_WHAT IS BEING ASKED_
Go over the data below line by line, and state how many lines contain the string "bell". Give the number only.

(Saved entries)
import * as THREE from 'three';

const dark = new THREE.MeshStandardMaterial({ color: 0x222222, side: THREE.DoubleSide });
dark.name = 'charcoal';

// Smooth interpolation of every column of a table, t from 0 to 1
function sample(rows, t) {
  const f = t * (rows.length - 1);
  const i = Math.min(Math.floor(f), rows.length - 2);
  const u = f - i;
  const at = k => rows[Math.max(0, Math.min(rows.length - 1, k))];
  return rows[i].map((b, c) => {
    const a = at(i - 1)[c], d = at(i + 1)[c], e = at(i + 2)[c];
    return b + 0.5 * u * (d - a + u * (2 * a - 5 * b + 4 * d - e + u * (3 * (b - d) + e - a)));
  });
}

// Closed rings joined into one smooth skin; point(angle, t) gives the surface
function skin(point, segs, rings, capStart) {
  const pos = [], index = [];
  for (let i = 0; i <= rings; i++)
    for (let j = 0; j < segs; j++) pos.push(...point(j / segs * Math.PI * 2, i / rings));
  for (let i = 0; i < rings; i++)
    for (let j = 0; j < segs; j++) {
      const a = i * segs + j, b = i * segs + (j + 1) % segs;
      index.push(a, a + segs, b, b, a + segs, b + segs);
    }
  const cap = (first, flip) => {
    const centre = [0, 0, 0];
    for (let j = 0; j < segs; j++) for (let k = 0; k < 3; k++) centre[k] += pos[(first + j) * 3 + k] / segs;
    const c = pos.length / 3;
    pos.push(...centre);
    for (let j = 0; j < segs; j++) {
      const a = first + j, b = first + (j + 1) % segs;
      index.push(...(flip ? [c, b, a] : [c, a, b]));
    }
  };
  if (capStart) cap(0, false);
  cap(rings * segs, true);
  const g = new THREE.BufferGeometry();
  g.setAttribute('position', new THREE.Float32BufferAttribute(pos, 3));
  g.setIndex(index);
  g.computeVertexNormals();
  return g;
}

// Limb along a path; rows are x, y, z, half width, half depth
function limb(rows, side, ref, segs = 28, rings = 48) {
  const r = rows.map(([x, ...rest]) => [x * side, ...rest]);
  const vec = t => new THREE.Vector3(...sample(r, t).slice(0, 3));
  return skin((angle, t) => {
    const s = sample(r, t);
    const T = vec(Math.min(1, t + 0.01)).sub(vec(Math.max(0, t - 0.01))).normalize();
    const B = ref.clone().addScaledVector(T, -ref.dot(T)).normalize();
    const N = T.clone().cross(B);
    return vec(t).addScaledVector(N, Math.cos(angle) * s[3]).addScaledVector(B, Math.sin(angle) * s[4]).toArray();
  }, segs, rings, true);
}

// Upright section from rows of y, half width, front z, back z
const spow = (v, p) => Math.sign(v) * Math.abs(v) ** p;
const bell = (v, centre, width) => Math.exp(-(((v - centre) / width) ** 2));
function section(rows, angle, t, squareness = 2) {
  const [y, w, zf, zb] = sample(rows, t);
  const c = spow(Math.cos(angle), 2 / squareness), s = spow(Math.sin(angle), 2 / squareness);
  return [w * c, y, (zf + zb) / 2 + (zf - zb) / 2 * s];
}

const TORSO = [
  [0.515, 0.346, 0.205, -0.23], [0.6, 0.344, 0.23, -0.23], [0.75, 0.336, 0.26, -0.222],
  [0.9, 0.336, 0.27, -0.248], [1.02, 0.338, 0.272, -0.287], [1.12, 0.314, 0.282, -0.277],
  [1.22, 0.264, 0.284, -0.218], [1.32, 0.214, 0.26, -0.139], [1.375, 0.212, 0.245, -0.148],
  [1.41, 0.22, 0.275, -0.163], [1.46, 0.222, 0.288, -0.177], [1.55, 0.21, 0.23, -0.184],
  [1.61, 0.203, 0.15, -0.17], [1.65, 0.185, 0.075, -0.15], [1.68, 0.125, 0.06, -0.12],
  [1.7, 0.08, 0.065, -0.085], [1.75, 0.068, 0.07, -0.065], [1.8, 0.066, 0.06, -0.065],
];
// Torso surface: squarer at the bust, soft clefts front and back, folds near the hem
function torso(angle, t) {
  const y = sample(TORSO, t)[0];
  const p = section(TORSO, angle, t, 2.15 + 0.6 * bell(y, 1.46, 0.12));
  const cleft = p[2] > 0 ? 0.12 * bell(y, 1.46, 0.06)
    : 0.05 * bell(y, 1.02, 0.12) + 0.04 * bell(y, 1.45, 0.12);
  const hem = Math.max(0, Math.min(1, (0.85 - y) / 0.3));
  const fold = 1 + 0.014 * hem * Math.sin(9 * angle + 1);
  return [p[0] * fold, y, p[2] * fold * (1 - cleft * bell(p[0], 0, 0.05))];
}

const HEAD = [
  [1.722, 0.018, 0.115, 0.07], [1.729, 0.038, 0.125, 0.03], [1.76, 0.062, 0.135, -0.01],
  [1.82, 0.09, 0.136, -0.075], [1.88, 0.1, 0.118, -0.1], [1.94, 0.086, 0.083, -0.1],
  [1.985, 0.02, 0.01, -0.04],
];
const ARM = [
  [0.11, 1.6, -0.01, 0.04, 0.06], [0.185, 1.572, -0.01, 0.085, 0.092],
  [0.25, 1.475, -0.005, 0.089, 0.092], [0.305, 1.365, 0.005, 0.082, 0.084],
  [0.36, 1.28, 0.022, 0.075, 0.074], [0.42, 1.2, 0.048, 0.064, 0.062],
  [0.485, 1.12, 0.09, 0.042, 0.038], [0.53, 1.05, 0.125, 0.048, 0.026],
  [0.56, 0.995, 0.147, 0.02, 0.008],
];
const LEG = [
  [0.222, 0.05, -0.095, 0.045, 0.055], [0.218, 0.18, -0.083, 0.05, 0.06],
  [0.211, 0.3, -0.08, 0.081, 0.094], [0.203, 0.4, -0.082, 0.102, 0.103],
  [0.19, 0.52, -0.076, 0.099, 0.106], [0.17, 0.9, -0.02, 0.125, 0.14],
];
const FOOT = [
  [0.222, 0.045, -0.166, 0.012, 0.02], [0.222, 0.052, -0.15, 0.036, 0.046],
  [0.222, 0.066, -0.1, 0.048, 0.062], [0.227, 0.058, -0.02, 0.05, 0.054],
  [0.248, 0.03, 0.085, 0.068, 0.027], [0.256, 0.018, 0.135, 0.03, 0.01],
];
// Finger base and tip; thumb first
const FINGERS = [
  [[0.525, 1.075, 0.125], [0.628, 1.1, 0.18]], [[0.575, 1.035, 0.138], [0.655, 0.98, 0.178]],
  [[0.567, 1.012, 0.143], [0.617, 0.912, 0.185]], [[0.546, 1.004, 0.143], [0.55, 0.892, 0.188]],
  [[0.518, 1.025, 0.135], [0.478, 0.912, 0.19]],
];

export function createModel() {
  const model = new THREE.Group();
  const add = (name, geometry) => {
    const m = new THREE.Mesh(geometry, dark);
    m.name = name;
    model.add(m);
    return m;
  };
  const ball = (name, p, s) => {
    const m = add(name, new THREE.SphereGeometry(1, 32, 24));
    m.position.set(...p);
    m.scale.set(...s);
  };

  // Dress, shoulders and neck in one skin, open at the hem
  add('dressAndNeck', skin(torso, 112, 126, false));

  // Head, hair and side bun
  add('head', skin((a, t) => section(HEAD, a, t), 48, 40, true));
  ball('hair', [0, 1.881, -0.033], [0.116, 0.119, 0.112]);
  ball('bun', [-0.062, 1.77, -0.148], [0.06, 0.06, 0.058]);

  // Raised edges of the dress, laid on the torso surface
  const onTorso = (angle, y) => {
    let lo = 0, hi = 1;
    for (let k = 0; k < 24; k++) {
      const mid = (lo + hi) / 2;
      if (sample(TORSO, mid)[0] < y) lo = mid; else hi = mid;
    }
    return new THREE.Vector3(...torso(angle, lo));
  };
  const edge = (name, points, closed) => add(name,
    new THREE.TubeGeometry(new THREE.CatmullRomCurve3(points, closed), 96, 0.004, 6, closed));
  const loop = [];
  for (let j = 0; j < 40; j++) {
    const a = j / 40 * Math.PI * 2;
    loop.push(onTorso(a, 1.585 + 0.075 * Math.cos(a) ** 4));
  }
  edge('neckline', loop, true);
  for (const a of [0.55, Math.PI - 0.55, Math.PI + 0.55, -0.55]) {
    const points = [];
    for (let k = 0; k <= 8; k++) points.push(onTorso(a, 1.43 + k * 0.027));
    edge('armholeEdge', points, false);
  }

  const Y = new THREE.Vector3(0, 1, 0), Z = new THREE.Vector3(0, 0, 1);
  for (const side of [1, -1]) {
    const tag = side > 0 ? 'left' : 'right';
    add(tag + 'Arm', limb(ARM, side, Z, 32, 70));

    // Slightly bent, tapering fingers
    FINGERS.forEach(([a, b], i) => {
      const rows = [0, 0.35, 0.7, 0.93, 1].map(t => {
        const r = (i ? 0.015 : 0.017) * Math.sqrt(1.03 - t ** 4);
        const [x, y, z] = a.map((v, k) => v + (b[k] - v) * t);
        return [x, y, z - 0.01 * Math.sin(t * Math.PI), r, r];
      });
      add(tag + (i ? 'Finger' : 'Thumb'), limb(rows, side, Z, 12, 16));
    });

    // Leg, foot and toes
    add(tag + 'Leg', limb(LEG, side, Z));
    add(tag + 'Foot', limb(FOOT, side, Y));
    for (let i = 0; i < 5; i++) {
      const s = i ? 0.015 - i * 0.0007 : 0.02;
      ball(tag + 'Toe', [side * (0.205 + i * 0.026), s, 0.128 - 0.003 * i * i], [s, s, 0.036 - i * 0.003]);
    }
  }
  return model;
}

_TASK OUTPUT_
5